**Required work**: Only the lines of the data below from the one with "from math import cos, sin, radians, pi" through the one with "for loop in" are wanted. Repeat them exactly.

(Beginning of The data)

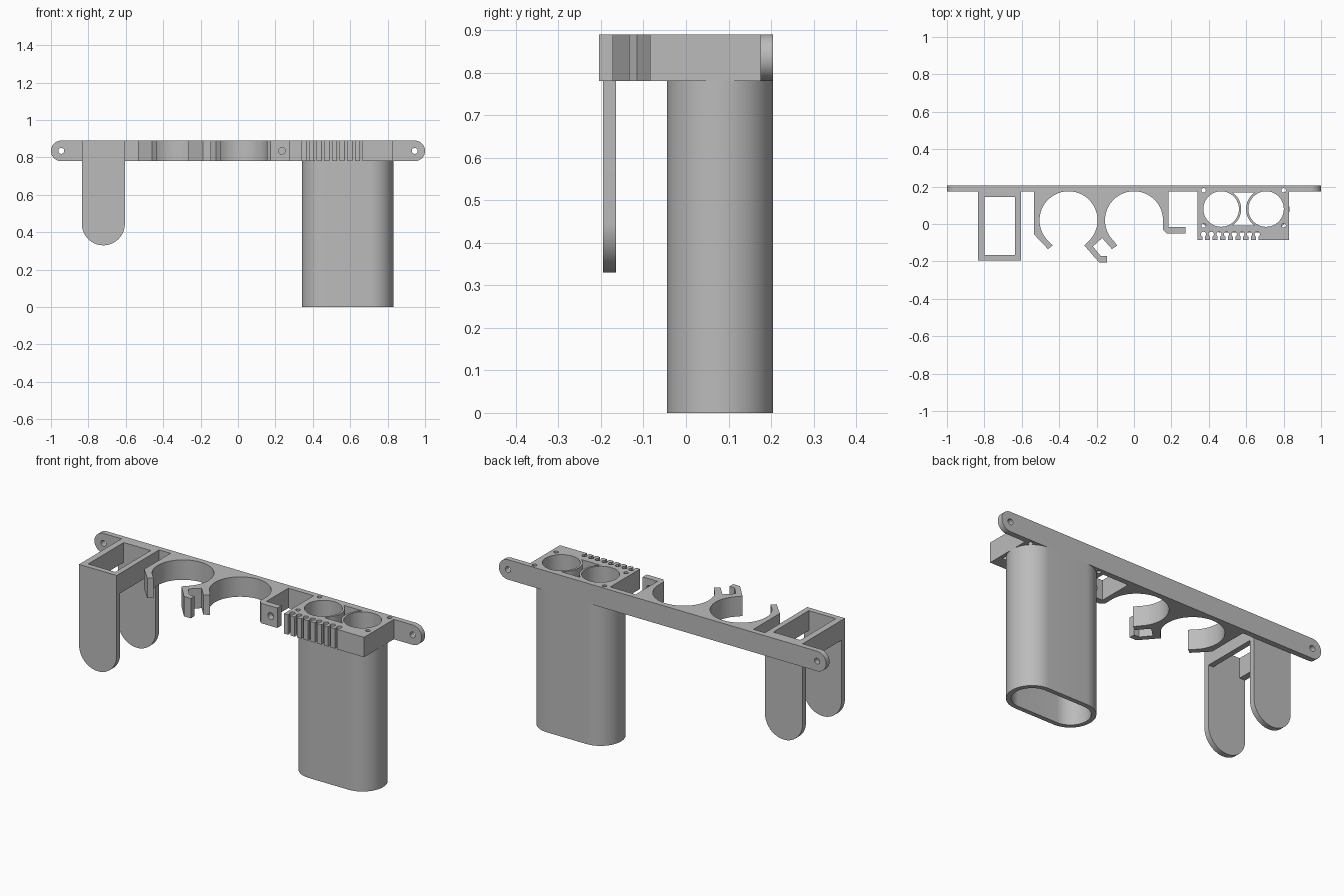
import bpy, bmesh
from math import cos, sin, radians, pi

cube = bpy.data.objects.get("Cube")
if cube:
    bpy.data.objects.remove(cube, do_unlink=True)

grey = bpy.data.materials.new("plain grey")
grey.use_nodes = True
grey.diffuse_color = (0.5, 0.5, 0.5, 1)
grey.node_tree.nodes["Principled BSDF"].inputs["Base Color"].default_value = (0.5, 0.5, 0.5, 1)

BOTTOM, TOP = 0.78, 0.89      # height range of the rack
MID = (BOTTOM + TOP) / 2
BACK, PLATE = 0.205, 0.175    # rear and front of the wall plate


def arc(cx, cy, r, start, end, n=32):
    """Points on an arc, angles in degrees."""
    angles = [radians(start + (end - start) * i / n) for i in range(n + 1)]
    return [(cx + r * cos(a), cy + r * sin(a)) for a in angles]


def circle(cx, cy, r, n=48):
    return arc(cx, cy, r, 0, 360, n)[:-1]


def rect(x0, y0, x1, y1):
    return [(x0, y0), (x1, y0), (x1, y1), (x0, y1)]


def stadium(x0, x1, y, r):
    return arc(x0, y, r, 90, 270) + arc(x1, y, r, -90, 90)


def prism(name, loops, low, high, upright=False):
    """Extrude an outline with holes along z, or along y if upright."""
    curve = bpy.data.curves.new(name, "CURVE")
    curve.dimensions, curve.fill_mode = "2D", "BOTH"
    curve.extrude = (high - low) / 2
    for loop in loops:
        spline = curve.splines.new("POLY")
        spline.points.add(len(loop) - 1)
        for point, (x, y) in zip(spline.points, loop):
            point.co = (x, y, 0, 1)
        spline.use_cyclic_u = True
    source = bpy.data.objects.new(name, curve)
    bpy.context.scene.collection.objects.link(source)
    bpy.context.view_layer.update()
    graph = bpy.context.evaluated_depsgraph_get()
    mesh = bpy.data.meshes.new_from_object(source.evaluated_get(graph))
    bpy.data.objects.remove(source, do_unlink=True)
    bm = bmesh.new()
    bm.from_mesh(mesh)
    bmesh.ops.remove_doubles(bm, verts=bm.verts, dist=0.0001)
    middle = (low + high) / 2
    for v in bm.verts:
        x, y, z = v.co
        v.co = (x, middle - z, y) if upright else (x, y, z + middle)
    bmesh.ops.recalc_face_normals(bm, faces=bm.faces)
    bm.to_mesh(mesh)
    bm.free()
    mesh.materials.clear()
    mesh.materials.append(grey)
    obj = bpy.data.objects.new(name, mesh)
    bpy.context.scene.collection.objects.link(obj)
    bpy.ops.object.select_all(action="DESELECT")
    obj.select_set(True)
    bpy.context.view_layer.objects.active = obj
    bpy.ops.object.shade_smooth_by_angle(angle=radians(30))
    return obj


# Wall plate on both sides of the tube block, with rounded drilled ends
r = (TOP - BOTTOM) / 2
prism("wall_plate", [[(0.34, BOTTOM), (0.34, TOP)] + arc(-1 + r, MID, r, 90, 270),
                     circle(-0.945, MID, 0.016)], PLATE, BACK, True)
prism("plate_end", [[(0.83, TOP), (0.83, BOTTOM)] + arc(1 - r, MID, r, -90, 90),
                    circle(0.945, MID, 0.016)], PLATE, BACK, True)

# Square holder with two hanging tongues
prism("holder_frame", [rect(-0.835, -0.195, -0.605, PLATE),
                       rect(-0.8, -0.165, -0.635, 0.145)], BOTTOM, TOP)
tongue = [(-0.605, BOTTOM), (-0.835, BOTTOM)] + arc(-0.72, 0.445, 0.115, 180, 360)
for name, y in (("front_tongue", -0.195), ("back_tongue", 0.145)):
    prism(name, [tongue], y, y + 0.03, True)

# Two open round clips with a small catch between them
clips = [(-0.535, 0.19), (-0.535, -0.055), (-0.46, -0.134), (-0.435, -0.115)]
clips += arc(-0.35, 0.02, 0.155, 225, -45, 48)
clips += [(-0.265, -0.115), (-0.187, -0.205), (-0.145, -0.205), (-0.145, -0.172),
          (-0.177, -0.172), (-0.22, -0.12), (-0.17, -0.075), (-0.118, -0.134),
          (-0.09, -0.115)]
clips += arc(0, 0.02, 0.155, 225, 0, 40)
clips += [(0.155, -0.03), (0.175, -0.05), (0.185, -0.05), (0.185, 0.19)]
prism("round_clips", [clips], BOTTOM, TOP)
prism("hook_tab", [rect(0.185, BOTTOM, 0.275, TOP), circle(0.235, MID, 0.018)],
      -0.05, -0.015, True)

# Tube block: comb of keyhole slots along the front, two bores, screw holes
LEFT_BORE, RIGHT_BORE, BORE_Y = 0.466, 0.706, 0.08
block = [(0.34, BACK), (0.34, -0.085)]
for i in range(8):
    x = 0.372 + 0.041 * i
    block += [(x - 0.007, -0.085)] + arc(x, -0.055, 0.014, 240, -60, 12) + [(x + 0.007, -0.085)]
block += [(0.83, -0.085), (0.83, BACK)]
waist = arc(LEFT_BORE, BORE_Y, 0.107, -55, 55, 16) + arc(RIGHT_BORE, BORE_Y, 0.107, 125, 235, 16)
holes = [circle(x, BORE_Y, 0.095) for x in (LEFT_BORE, RIGHT_BORE)]
holes += [circle(x, y, 0.012, 16) for x in (0.372, 0.8) for y in (-0.008, 0.18)]
prism("tube_block", [block, waist] + holes, BOTTOM, TOP)

# Long hollow tube below the block
prism("long_tube", [stadium(LEFT_BORE, RIGHT_BORE, BORE_Y, 0.125),
                    stadium(LEFT_BORE, RIGHT_BORE, BORE_Y, 0.1)], 0, BOTTOM)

(End of The data)

**Solution for this problem**:
from math import cos, sin, radians, pi

cube = bpy.data.objects.get("Cube")
if cube:
    bpy.data.objects.remove(cube, do_unlink=True)

grey = bpy.data.materials.new("plain grey")
grey.use_nodes = True
grey.diffuse_color = (0.5, 0.5, 0.5, 1)
grey.node_tree.nodes["Principled BSDF"].inputs["Base Color"].default_value = (0.5, 0.5, 0.5, 1)

BOTTOM, TOP = 0.78, 0.89      # height range of the rack
MID = (BOTTOM + TOP) / 2
BACK, PLATE = 0.205, 0.175    # rear and front of the wall plate


def arc(cx, cy, r, start, end, n=32):
    """Points on an arc, angles in degrees."""
    angles = [radians(start + (end - start) * i / n) for i in range(n + 1)]
    return [(cx + r * cos(a), cy + r * sin(a)) for a in angles]


def circle(cx, cy, r, n=48):
    return arc(cx, cy, r, 0, 360, n)[:-1]


def rect(x0, y0, x1, y1):
    return [(x0, y0), (x1, y0), (x1, y1), (x0, y1)]


def stadium(x0, x1, y, r):
    return arc(x0, y, r, 90, 270) + arc(x1, y, r, -90, 90)


def prism(name, loops, low, high, upright=False):
    """Extrude an outline with holes along z, or along y if upright."""
    curve = bpy.data.curves.new(name, "CURVE")
    curve.dimensions, curve.fill_mode = "2D", "BOTH"
    curve.extrude = (high - low) / 2
    for loop in loops:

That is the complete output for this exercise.